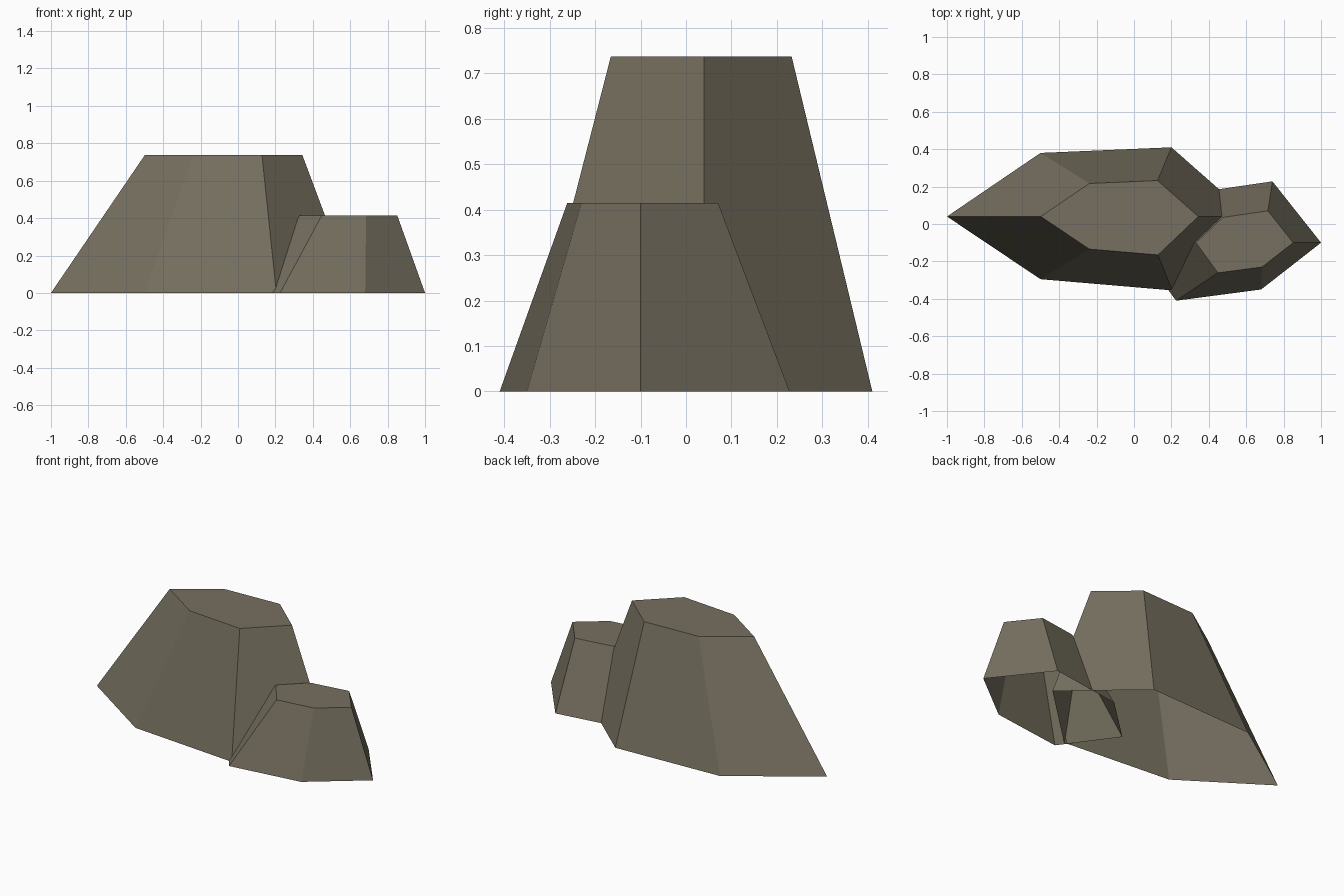
import bpy
import bmesh

if "Cube" in bpy.data.objects:
    bpy.data.objects.remove(bpy.data.objects["Cube"])

stone = bpy.data.materials.new("grey brown stone")
stone.diffuse_color = (0.18, 0.161, 0.115, 1.0)
stone.use_nodes = True
stone.node_tree.nodes["Principled BSDF"].inputs["Base Color"].default_value = stone.diffuse_color


def make_rock(name, outline, center, taper, height):
    """Tapered, flat-topped rock shell, open underneath."""
    cx, cy = center
    bm = bmesh.new()
    base = [bm.verts.new((x, y, 0)) for x, y in outline]
    top = [bm.verts.new((cx + (x - cx) * taper, cy + (y - cy) * taper, height))
           for x, y in outline]
    n = len(outline)
    for i in range(n):
        j = (i + 1) % n
        bm.faces.new((base[i], base[j], top[j], top[i]))
    bm.faces.new(top)
    mesh = bpy.data.meshes.new(name)
    bm.to_mesh(mesh)
    bm.free()
    mesh.materials.append(stone)
    obj = bpy.data.objects.new(name, mesh)
    bpy.context.collection.objects.link(obj)
    return obj


# Large rock on the left (outline counter-clockwise)
make_rock("large_rock",
          [(-1.0, 0.04), (-0.5, -0.295), (0.205, -0.355),
           (0.62, 0.04), (0.2, 0.41), (-0.5, 0.38)],
          (0.045, 0.04), 0.52, 0.737)

# Small rock on the right, partly sunk into the large one
make_rock("small_rock",
          [(1.0, -0.1), (0.74, 0.228), (0.276, 0.16),
           (0.0, -0.1), (0.225, -0.41), (0.68, -0.35)][::-1],
          (0.69, -0.1), 0.52, 0.415)

# Make the small rock's faces point outward like the large one's
for obj in bpy.context.collection.objects:
    bm = bmesh.new()
    bm.from_mesh(obj.data)
    bmesh.ops.recalc_face_normals(bm, faces=bm.faces)
    top = max(bm.faces, key=lambda f: f.calc_center_median().z)
    if top.normal.z < 0:
        bmesh.ops.reverse_faces(bm, faces=bm.faces)
    bm.to_mesh(obj.data)
    bm.free()
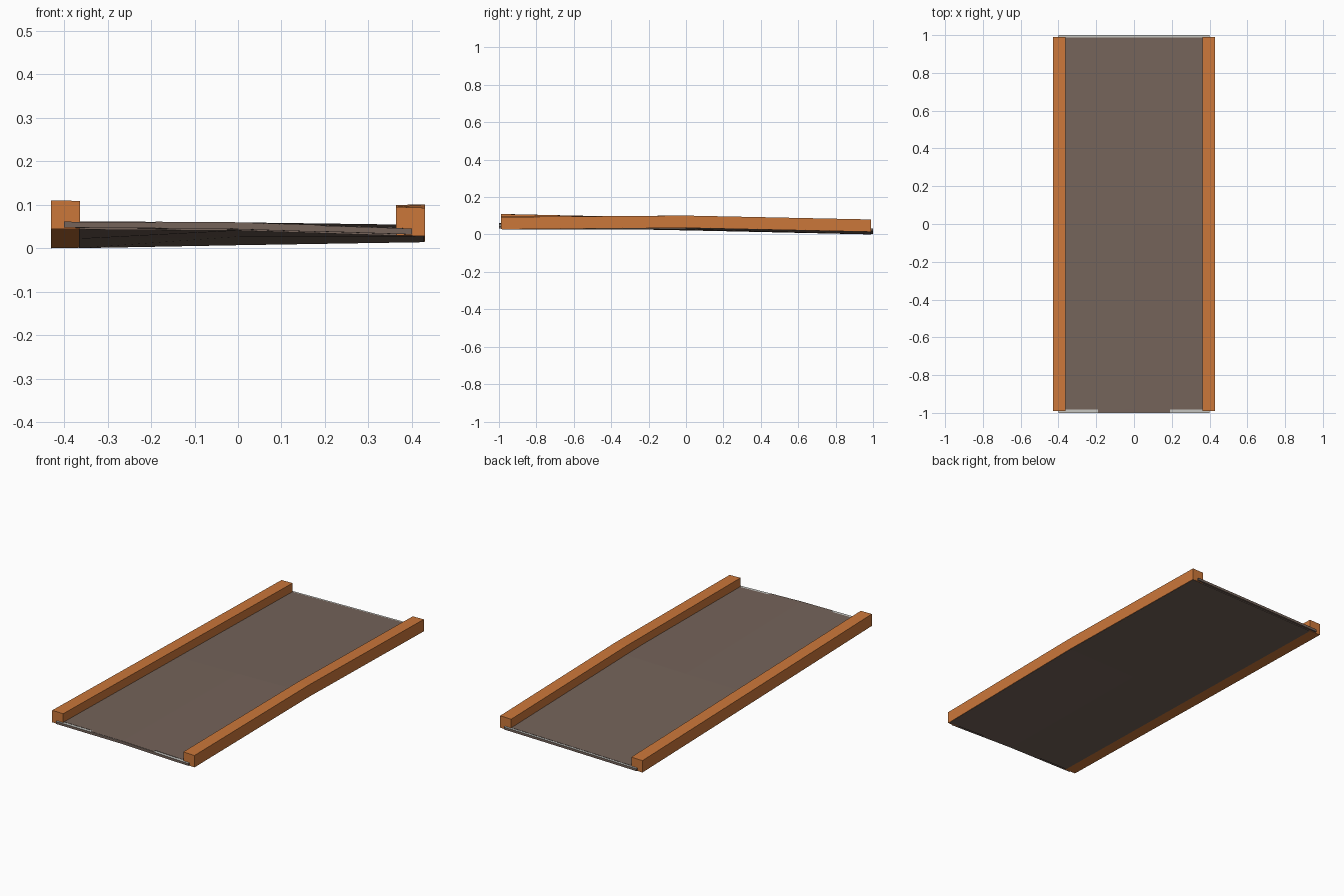
import bpy
import bmesh
from mathutils import Vector

old = bpy.data.objects.get("Cube")
if old:
    bpy.data.objects.remove(old, do_unlink=True)


def make_material(name, color):
    mat = bpy.data.materials.new(name)
    mat.use_nodes = True
    rgba = (*color, 1.0)
    mat.diffuse_color = rgba
    mat.node_tree.nodes["Principled BSDF"].inputs["Base Color"].default_value = rgba
    return mat


orange = make_material("orange kerb", (0.60, 0.185, 0.042))
brown = make_material("brown deck", (0.176, 0.126, 0.102))
light = make_material("light grey", (0.56, 0.56, 0.53))

# Underside heights of the warped bridge: rows run front to back, columns -x to +x
HEIGHTS = [[0.045, 0.042, 0.028],
           [0.022, 0.028, 0.036],
           [0.000, 0.008, 0.015]]


def warp(x, y):
    def bend(a, b, c, t):
        return b + (c - b) * t if t > 0 else b + (b - a) * t
    rows = [bend(*row, x / 0.43) for row in HEIGHTS]
    return bend(*rows, y)


def warped_box(name, xs, ys, zs, materials, top_slot=0):
    """Box following the warp, creased along both centre lines."""
    bm = bmesh.new()
    bmesh.ops.create_cube(bm, size=1.0)
    low, high = (Vector(corner) for corner in zip(xs, ys, zs))
    for v in bm.verts:
        v.co = (low + high) / 2 + v.co * (high - low)
    for axis in (Vector((1, 0, 0)), Vector((0, 1, 0))):
        bmesh.ops.bisect_plane(bm, geom=bm.verts[:] + bm.edges[:] + bm.faces[:],
                               plane_co=(0, 0, 0), plane_no=axis)
    for v in bm.verts:
        v.co.z += warp(v.co.x, v.co.y)
    bm.normal_update()
    for f in bm.faces:
        if f.normal.z > 0.5:
            f.material_index = top_slot
    mesh = bpy.data.meshes.new(name)
    bm.to_mesh(mesh)
    bm.free()
    for mat in materials:
        mesh.materials.append(mat)
    obj = bpy.data.objects.new(name, mesh)
    bpy.context.collection.objects.link(obj)
    return obj


# Walking deck
warped_box("deck", (-0.365, 0.428), (-0.983, 0.988), (-0.001, 0.018), [brown])

# Thin plate inside the deck, its pale top showing at both ends
warped_box("end_plate", (-0.4, 0.4), (-1.0, 1.0), (0.003, 0.0165), [brown, light], 1)

# Deck lip covering the middle of the front end
warped_box("front_lip", (-0.19, 0.19), (-0.998, -0.98), (0.002, 0.018), [brown])

# Kerb beams on both sides
for side, xs in (("left", (0.363, 0.43)), ("right", (-0.43, -0.363))):
    warped_box(side + "_kerb", xs, (-0.99, 0.99), (0.0, 0.065), [orange])
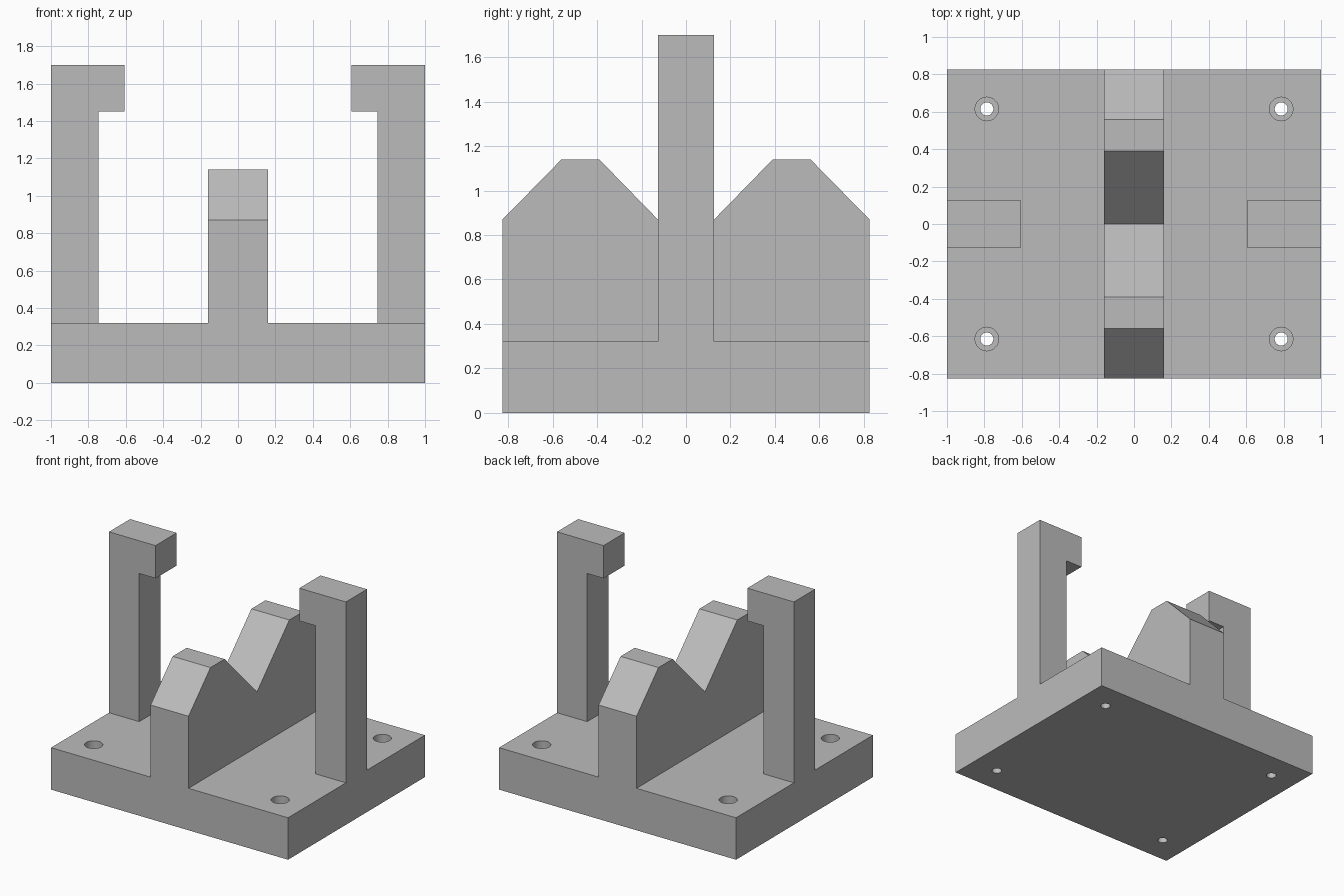
import bpy
import bmesh
from math import radians
from mathutils import Vector

if "Cube" in bpy.data.objects:
    bpy.data.objects.remove(bpy.data.objects["Cube"], do_unlink=True)

# Main sizes
HALF_X, HALF_Y, BASE_TOP = 1.0, 0.825, 0.32
SADDLE_HALF, POST_HALF = 0.16, 0.127
HOLE_X, HOLE_Y = 0.787, 0.615

grey = bpy.data.materials.new("plain grey")
grey.use_nodes = True
colour = (0.5, 0.5, 0.5, 1)
grey.diffuse_color = colour
grey.node_tree.nodes["Principled BSDF"].inputs["Base Color"].default_value = colour


def finish(name, bm):
    bmesh.ops.recalc_face_normals(bm, faces=bm.faces)
    mesh = bpy.data.meshes.new(name)
    bm.to_mesh(mesh)
    bm.free()
    mesh.materials.append(grey)
    obj = bpy.data.objects.new(name, mesh)
    bpy.context.collection.objects.link(obj)
    return obj


def prism(name, points, depth):
    """Extrude a closed outline along a depth vector."""
    bm = bmesh.new()
    face = bm.faces.new([bm.verts.new(p) for p in points])
    result = bmesh.ops.extrude_face_region(bm, geom=[face], use_keep_orig=True)
    moved = [v for v in result["geom"] if isinstance(v, bmesh.types.BMVert)]
    bmesh.ops.translate(bm, verts=moved, vec=Vector(depth))
    return finish(name, bm)


def cylinder(name, radius, x, y, low, high):
    bm = bmesh.new()
    bmesh.ops.create_cone(bm, cap_ends=True, segments=48, radius1=radius,
                          radius2=radius, depth=high - low)
    bmesh.ops.translate(bm, verts=bm.verts, vec=(x, y, (low + high) / 2))
    return finish(name, bm)


def combine(target, other, operation):
    """Apply a boolean and discard the helper part."""
    mod = target.modifiers.new(operation.lower(), "BOOLEAN")
    mod.operation, mod.solver, mod.object = operation, "EXACT", other
    bpy.context.view_layer.objects.active = target
    bpy.ops.object.modifier_apply(modifier=mod.name)
    bpy.data.objects.remove(other, do_unlink=True)


# Base plate
corners = [(-HALF_X, -HALF_Y), (HALF_X, -HALF_Y), (HALF_X, HALF_Y), (-HALF_X, HALF_Y)]
body = prism("fixture_body", [(x, y, 0) for x, y in corners], (0, 0, BASE_TOP))

# Central saddle with a V groove, rooted in the plate
half = [(HALF_Y, 0.1), (HALF_Y, 0.87), (0.56, 1.14), (0.39, 1.14)]
outline = half + [(0, 0.74)] + [(-y, z) for y, z in reversed(half)]
saddle = prism("v_saddle", [(-SADDLE_HALF, y, z) for y, z in outline],
               (2 * SADDLE_HALF, 0, 0))
combine(body, saddle, "UNION")

# Hooked posts on both sides
hook = [(1, 0.1), (1, 1.7), (0.607, 1.7), (0.607, 1.45), (0.745, 1.45), (0.745, 0.1)]
for side, name in ((1, "left_post"), (-1, "right_post")):
    post = prism(name, [(side * x, -POST_HALF, z) for x, z in hook],
                 (0, 2 * POST_HALF, 0))
    combine(body, post, "UNION")

# Counterbored screw holes
for x in (-HOLE_X, HOLE_X):
    for y in (-HOLE_Y, HOLE_Y):
        combine(body, cylinder("screw_hole", 0.035, x, y, -0.1, 0.5), "DIFFERENCE")
        combine(body, cylinder("counterbore", 0.063, x, y, 0.19, 0.5), "DIFFERENCE")

# Merge leftover coplanar edges, then smooth only the hole walls
bm = bmesh.new()
bm.from_mesh(body.data)
bmesh.ops.dissolve_limit(bm, angle_limit=radians(0.5), verts=bm.verts, edges=bm.edges)
bm.to_mesh(body.data)
bm.free()
bpy.ops.object.select_all(action="DESELECT")
body.select_set(True)
bpy.context.view_layer.objects.active = body
bpy.ops.object.shade_smooth_by_angle(angle=radians(30))
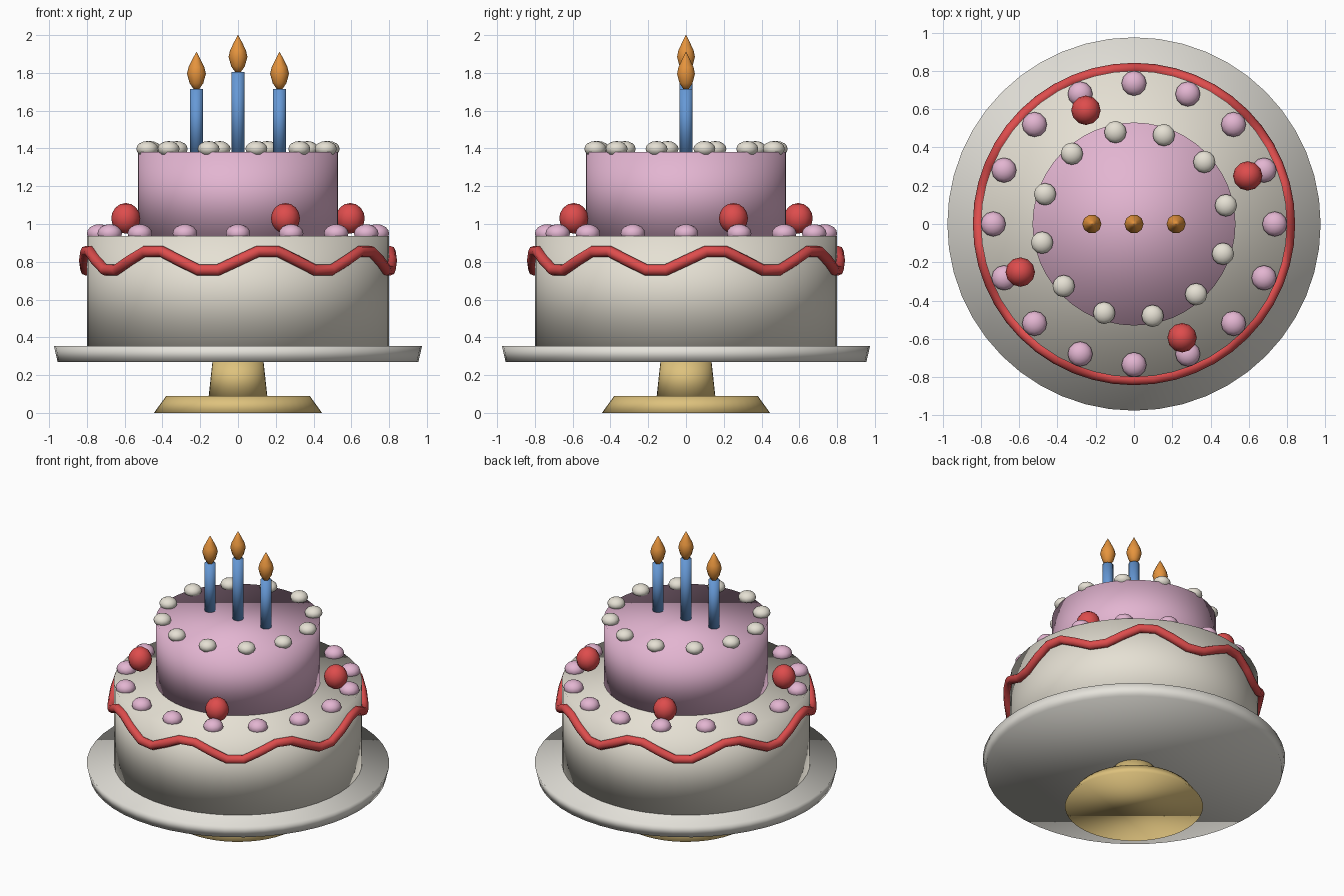
import bpy, bmesh
from math import sin, cos, pi, tau

if "Cube" in bpy.data.objects:
    bpy.data.objects.remove(bpy.data.objects["Cube"])


def material(name, srgb):
    m = bpy.data.materials.new(name)
    m.diffuse_color = [((c + 0.055) / 1.055) ** 2.4 for c in srgb] + [1]
    m.use_nodes = True
    m.node_tree.nodes["Principled BSDF"].inputs["Base Color"].default_value = m.diffuse_color
    return m


CREAM = material("cream icing", (0.90, 0.88, 0.83))
CHINA = material("white china", (0.90, 0.89, 0.86))
PINK = material("pink icing", (0.89, 0.71, 0.82))
RED = material("berry red", (0.87, 0.30, 0.30))
BLUE = material("candle blue", (0.40, 0.60, 0.84))
ORANGE = material("flame orange", (0.90, 0.58, 0.24))
GOLD = material("gold", (0.87, 0.76, 0.49))


def finish(name, bm, mat, smooth=True):
    bmesh.ops.recalc_face_normals(bm, faces=bm.faces)
    for f in bm.faces:
        f.smooth = smooth
    mesh = bpy.data.meshes.new(name)
    bm.to_mesh(mesh)
    bm.free()
    mesh.materials.append(mat)
    ob = bpy.data.objects.new(name, mesh)
    bpy.context.collection.objects.link(ob)
    return ob


def turned(name, profile, mat, sides=48, x=0, smooth=True):
    """Solid of revolution from (radius, z) pairs, capped at both ends."""
    bm = bmesh.new()
    rings = [[bm.verts.new((x + r * cos(tau * i / sides), r * sin(tau * i / sides), z))
              for i in range(sides)] for r, z in profile]
    for a, b in zip(rings, rings[1:]):
        for i in range(sides):
            j = (i + 1) % sides
            bm.faces.new((a[i], a[j], b[j], b[i]))
    bm.faces.new(rings[0])
    bm.faces.new(rings[-1])
    return finish(name, bm, mat, smooth)


def ball_ring(name, count, ring, z, radius, height, mat, start=0.0, segments=12):
    """Circle of squashed balls."""
    for k in range(count):
        a = start + tau * k / count
        bm = bmesh.new()
        bmesh.ops.create_uvsphere(bm, u_segments=segments, v_segments=8, radius=1)
        bmesh.ops.scale(bm, vec=(radius, radius, height), verts=bm.verts)
        ob = finish(f"{name}_{k + 1}", bm, mat)
        ob.location = (ring * cos(a), ring * sin(a), z)


# Cake stand
turned("stand_base", [(0.445, 0), (0.38, 0.09)], GOLD)
turned("stand_stem", [(0.155, 0.09), (0.135, 0.275)], GOLD, 32)
turned("stand_plate", [(0.955, 0.27), (0.975, 0.355)], CHINA)

# Cake tiers
turned("lower_tier", [(0.80, 0.35), (0.80, 0.937)], CREAM)
turned("upper_tier", [(0.53, 0.93), (0.53, 1.38)], PINK)

# Icing dots and berries
ball_ring("pink_dot", 16, 0.735, 0.95, 0.065, 0.049, PINK)
ball_ring("cream_dot", 12, 0.49, 1.398, 0.058, 0.041, CREAM, start=0.2)
ball_ring("berry", 4, 0.645, 1.03, 0.077, 0.081, RED, start=0.4)

# Wavy icing garland around the lower tier
curve = bpy.data.curves.new("garland_path", 'CURVE')
curve.dimensions = '3D'
curve.bevel_depth = 0.03
curve.bevel_resolution = 2
spline = curve.splines.new('POLY')
spline.points.add(47)
for i, p in enumerate(spline.points):
    a = tau * i / 48
    p.co = (0.812 * cos(a), 0.812 * sin(a), 0.806 + 0.057 * sin(8 * a), 1)
spline.use_cyclic_u = True
spline.use_smooth = True
curve.materials.append(RED)
bpy.context.collection.objects.link(bpy.data.objects.new("garland", curve))

# Candles with flames
for label, x, top in (("left", -0.22, 1.715), ("middle", 0, 1.805), ("right", 0.22, 1.715)):
    turned(f"{label}_candle", [(0.035, 1.375), (0.035, top)], BLUE, 16, x)
    turned(f"{label}_flame",
           [(0.012, top - 0.005), (0.036, top + 0.03), (0.05, top + 0.08),
            (0.042, top + 0.115), (0.02, top + 0.16), (0.001, top + 0.195)],
           ORANGE, 10, x)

.....

- [Try it]: Copy all lines from the listing that contain "srgb".

- [Output for this exercise]:
def material(name, srgb):
    m.diffuse_color = [((c + 0.055) / 1.055) ** 2.4 for c in srgb] + [1]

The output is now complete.